MILWAUKEE — It may have been in a different locker room, but Jae Crowder was celebrating yet another win at the BMO Harris Bradley Center when Mavericks coach Rick Carlisle cracked a joke to his rookie forward after one of the most complete games of his rookie season.
“I told him after the game I wish we could play all of our games here,” Carlisle said.
Returning to the building where he went 29-5 as a collegiate, the former Marquette University star scored 14 points and grabbed what at the time was a career-high eight rebounds in Dallas’ 115-108 victory over the Milwaukee Bucks last Tuesday.
And while his former teammates and coaching staff were in New York City, Crowder was still overwhelmed with ticket requests from those around him wanting to witness the former Big East Player of the Year’s first trip back to Milwaukee.
It’s not amazing that Crowder has become a contributor to an NBA team — he has the talent to have a long professional career. But like so many of the numerous players that have gone from playing for Buzz Williams at Marquette to the NBA, his path is what makes the story amazing.
Drawing little interest from anyone out of high school, Crowder committed to South Georgia Tech and was named Georgia Junior College Athletic Association Player of the Year in his only season at the school. The college was unaccredited after his freshman season, making the decision to transfer an easy one.
Like he’s done wherever he’s gone, Crowder made an instant impact at his new school. He led Howard College to the NJCAA National Championship and was named the Junior College Player of the Year.
Then it was on to Marquette, where continued the trend of becoming the best player in his league by winning Big East Player of the Year after his senior season.
Crowder was drafted with the 34th pick in the second round by Cleveland, but traded to Dallas on draft night. To anyone who has followed his career to date, Crowder’s instant impact with the Mavericks is no surprise.
“He’s done well,” Carlisle said. “He’s played the most minutes by far of all three of our rookies. He had great coaching at Marquette and he’s a four-year guy, so he’s mature. Anybody like that, that comes out of college as Big East Player of the Year, is going to be more ready to play in this league than most guys.”
Crowder has played in 62 games for Dallas this season and has started 14, averaging 5.6 points and 2.5 rebounds in 18.0 minutes per game. Though he’s filled in admirably during the season for the injured Dirk Nowitzki and Shawn Marion, Crowder has gone through the usual rookie struggles at times.

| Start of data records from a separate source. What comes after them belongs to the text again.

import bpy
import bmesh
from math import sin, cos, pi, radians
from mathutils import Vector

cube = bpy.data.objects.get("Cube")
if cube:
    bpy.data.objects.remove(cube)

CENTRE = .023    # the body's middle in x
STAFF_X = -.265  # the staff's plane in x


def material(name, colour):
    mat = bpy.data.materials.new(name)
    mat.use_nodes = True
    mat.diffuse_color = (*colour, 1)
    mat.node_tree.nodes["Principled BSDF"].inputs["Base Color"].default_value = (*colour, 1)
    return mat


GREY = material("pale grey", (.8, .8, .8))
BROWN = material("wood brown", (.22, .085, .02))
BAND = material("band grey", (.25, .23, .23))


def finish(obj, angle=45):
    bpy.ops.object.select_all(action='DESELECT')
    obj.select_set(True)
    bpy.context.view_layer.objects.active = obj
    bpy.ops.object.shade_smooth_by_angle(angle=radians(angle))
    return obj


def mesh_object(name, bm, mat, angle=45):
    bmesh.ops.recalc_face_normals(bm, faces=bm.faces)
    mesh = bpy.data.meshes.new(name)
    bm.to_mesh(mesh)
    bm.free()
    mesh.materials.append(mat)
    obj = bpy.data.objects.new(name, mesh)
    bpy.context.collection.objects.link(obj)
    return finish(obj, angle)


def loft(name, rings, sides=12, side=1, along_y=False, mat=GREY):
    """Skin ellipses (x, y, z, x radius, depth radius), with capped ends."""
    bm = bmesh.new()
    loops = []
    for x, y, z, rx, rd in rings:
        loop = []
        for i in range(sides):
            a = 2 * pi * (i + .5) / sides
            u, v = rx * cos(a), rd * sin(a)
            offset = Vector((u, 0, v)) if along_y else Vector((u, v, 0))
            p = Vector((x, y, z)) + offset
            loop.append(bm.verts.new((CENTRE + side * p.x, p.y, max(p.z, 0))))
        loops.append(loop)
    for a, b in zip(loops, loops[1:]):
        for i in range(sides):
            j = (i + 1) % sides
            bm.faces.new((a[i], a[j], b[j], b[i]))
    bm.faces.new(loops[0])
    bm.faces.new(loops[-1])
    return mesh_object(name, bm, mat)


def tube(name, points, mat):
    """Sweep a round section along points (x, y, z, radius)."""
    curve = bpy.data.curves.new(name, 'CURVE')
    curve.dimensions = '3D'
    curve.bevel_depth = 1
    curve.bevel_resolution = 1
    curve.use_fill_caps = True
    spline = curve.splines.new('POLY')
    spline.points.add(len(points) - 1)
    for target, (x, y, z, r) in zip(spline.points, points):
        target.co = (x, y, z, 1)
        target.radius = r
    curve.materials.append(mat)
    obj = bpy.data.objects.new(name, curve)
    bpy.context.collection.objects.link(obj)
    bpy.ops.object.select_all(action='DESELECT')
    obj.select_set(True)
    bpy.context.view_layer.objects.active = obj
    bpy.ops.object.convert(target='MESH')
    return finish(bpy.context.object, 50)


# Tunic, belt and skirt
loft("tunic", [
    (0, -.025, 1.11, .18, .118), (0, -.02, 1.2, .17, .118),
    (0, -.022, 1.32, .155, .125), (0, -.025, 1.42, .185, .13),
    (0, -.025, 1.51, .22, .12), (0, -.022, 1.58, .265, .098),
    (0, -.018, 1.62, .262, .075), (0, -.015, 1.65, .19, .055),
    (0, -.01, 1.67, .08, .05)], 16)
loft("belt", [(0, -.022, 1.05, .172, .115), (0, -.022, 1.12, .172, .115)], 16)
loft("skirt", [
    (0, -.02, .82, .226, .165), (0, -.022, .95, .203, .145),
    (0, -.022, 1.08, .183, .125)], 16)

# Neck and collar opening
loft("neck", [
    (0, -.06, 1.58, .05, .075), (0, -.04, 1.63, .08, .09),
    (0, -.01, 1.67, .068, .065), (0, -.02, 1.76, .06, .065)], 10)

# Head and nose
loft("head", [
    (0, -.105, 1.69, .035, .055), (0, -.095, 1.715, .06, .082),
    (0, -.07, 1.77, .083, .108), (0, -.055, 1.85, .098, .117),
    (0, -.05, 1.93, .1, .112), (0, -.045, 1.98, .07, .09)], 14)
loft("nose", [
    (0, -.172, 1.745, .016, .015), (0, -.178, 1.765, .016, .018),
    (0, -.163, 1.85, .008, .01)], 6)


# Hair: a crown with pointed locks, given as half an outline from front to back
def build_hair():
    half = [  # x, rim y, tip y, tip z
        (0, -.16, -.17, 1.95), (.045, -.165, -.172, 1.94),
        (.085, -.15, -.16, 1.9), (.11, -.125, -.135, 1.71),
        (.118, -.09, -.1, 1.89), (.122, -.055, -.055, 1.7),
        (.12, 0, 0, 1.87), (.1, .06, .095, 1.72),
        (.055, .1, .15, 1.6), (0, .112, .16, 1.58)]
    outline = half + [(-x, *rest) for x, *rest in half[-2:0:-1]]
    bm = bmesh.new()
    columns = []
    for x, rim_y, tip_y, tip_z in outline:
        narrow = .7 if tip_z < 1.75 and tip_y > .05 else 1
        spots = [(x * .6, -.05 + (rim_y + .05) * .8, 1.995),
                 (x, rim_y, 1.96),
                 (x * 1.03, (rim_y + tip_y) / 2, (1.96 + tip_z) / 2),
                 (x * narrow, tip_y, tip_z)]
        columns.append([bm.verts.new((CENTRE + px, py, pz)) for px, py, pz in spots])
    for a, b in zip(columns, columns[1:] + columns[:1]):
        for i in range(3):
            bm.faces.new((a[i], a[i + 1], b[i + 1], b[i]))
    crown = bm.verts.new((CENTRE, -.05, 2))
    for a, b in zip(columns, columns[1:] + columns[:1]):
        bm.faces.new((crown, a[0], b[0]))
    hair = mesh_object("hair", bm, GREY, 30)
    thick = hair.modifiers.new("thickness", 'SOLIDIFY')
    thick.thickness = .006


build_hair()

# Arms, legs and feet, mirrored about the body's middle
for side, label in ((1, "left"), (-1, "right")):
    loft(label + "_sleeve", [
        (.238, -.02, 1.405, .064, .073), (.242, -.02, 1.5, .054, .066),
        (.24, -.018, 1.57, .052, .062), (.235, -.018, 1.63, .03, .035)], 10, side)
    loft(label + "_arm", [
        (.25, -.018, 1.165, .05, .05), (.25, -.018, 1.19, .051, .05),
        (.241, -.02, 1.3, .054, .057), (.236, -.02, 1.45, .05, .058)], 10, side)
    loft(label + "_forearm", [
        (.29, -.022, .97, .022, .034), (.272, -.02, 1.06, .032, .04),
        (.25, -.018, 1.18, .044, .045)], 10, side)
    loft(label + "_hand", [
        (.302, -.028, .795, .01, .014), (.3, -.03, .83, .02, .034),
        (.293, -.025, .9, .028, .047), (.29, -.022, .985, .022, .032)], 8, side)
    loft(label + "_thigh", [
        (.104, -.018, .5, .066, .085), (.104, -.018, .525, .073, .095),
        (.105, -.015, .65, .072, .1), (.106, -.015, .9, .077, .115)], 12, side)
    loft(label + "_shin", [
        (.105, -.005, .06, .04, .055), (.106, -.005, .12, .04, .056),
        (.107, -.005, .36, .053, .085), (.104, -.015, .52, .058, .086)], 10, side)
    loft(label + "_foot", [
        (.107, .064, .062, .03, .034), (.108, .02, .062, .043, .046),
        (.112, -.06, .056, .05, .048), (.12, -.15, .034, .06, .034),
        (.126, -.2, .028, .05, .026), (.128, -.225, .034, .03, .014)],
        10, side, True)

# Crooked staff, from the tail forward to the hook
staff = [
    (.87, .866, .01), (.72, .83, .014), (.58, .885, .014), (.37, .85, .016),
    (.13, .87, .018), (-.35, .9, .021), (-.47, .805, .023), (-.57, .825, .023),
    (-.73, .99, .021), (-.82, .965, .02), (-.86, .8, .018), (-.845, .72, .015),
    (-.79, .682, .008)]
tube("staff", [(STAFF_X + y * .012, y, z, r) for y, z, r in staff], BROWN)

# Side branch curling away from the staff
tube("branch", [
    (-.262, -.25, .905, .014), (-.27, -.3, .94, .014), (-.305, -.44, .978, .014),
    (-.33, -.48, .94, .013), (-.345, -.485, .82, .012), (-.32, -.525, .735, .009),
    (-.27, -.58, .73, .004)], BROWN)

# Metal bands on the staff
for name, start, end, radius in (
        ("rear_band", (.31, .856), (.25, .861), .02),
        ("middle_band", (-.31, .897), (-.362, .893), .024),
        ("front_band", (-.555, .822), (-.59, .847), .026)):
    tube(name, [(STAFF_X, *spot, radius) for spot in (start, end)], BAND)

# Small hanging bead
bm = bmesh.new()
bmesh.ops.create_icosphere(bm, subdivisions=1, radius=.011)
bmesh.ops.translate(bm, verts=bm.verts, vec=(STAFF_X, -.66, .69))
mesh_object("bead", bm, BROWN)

“Ups and downs and I’ve learned a lot,” Crowder said of his rookie year. “I’ve been able to put what I’ve learned into place on the fly. I’ve been getting a lot of playing time. The older guys we have here have been tremendous and they always help me out each and every day.”
While Carlisle admitted his team — just two years off a NBA Championship — is focusing on getting younger, Crowder isn’t getting playing time just because he’s young.
“It hasn’t been playing him just to play young guys,” Carlisle said. “He’s earned the minutes. Really ever since opening night when he hit two or three, three’s in Los Angeles. He’s just a guy that when he steps on the court, he’s ready to play.”
Crowder credits Marquette and Williams as the reason he was able to go from a junior college star to getting praise and minutes from one of the most successful coaches in the NBA today.
“Not only did it grow me up on the basketball court, it grew me up as a man,” Crowder said of his time at Marquette. “That’s due to the coaches that I had. Buzz Williams is like a mentor to me. He helped me out each and every day to grow. That really helped me to mature being away from home for the first time ever. I had to adjust to a lot of things. With him and the teammates that I had, it was a great two years for me.”
Though Crowder was unable to have Williams and his former teammates at the BMO Harris Bradley Center for his first NBA game in Milwaukee, he was able to spend a day at the Al McGuire Center on campus, visiting practice and catching up.
Crowder took Mavericks teammate Vince Carter back with him, and Marquette’s current players spent the day trying to absorb every bit of knowledge from both guys.
“I remember myself sitting right there when D-Wade and those guys came back and talked to us,” Crowder said. “Now I’m here and in the position to give back and try and tell them what it’s like. I know those guys were all in and listening to me. It was pretty cool.”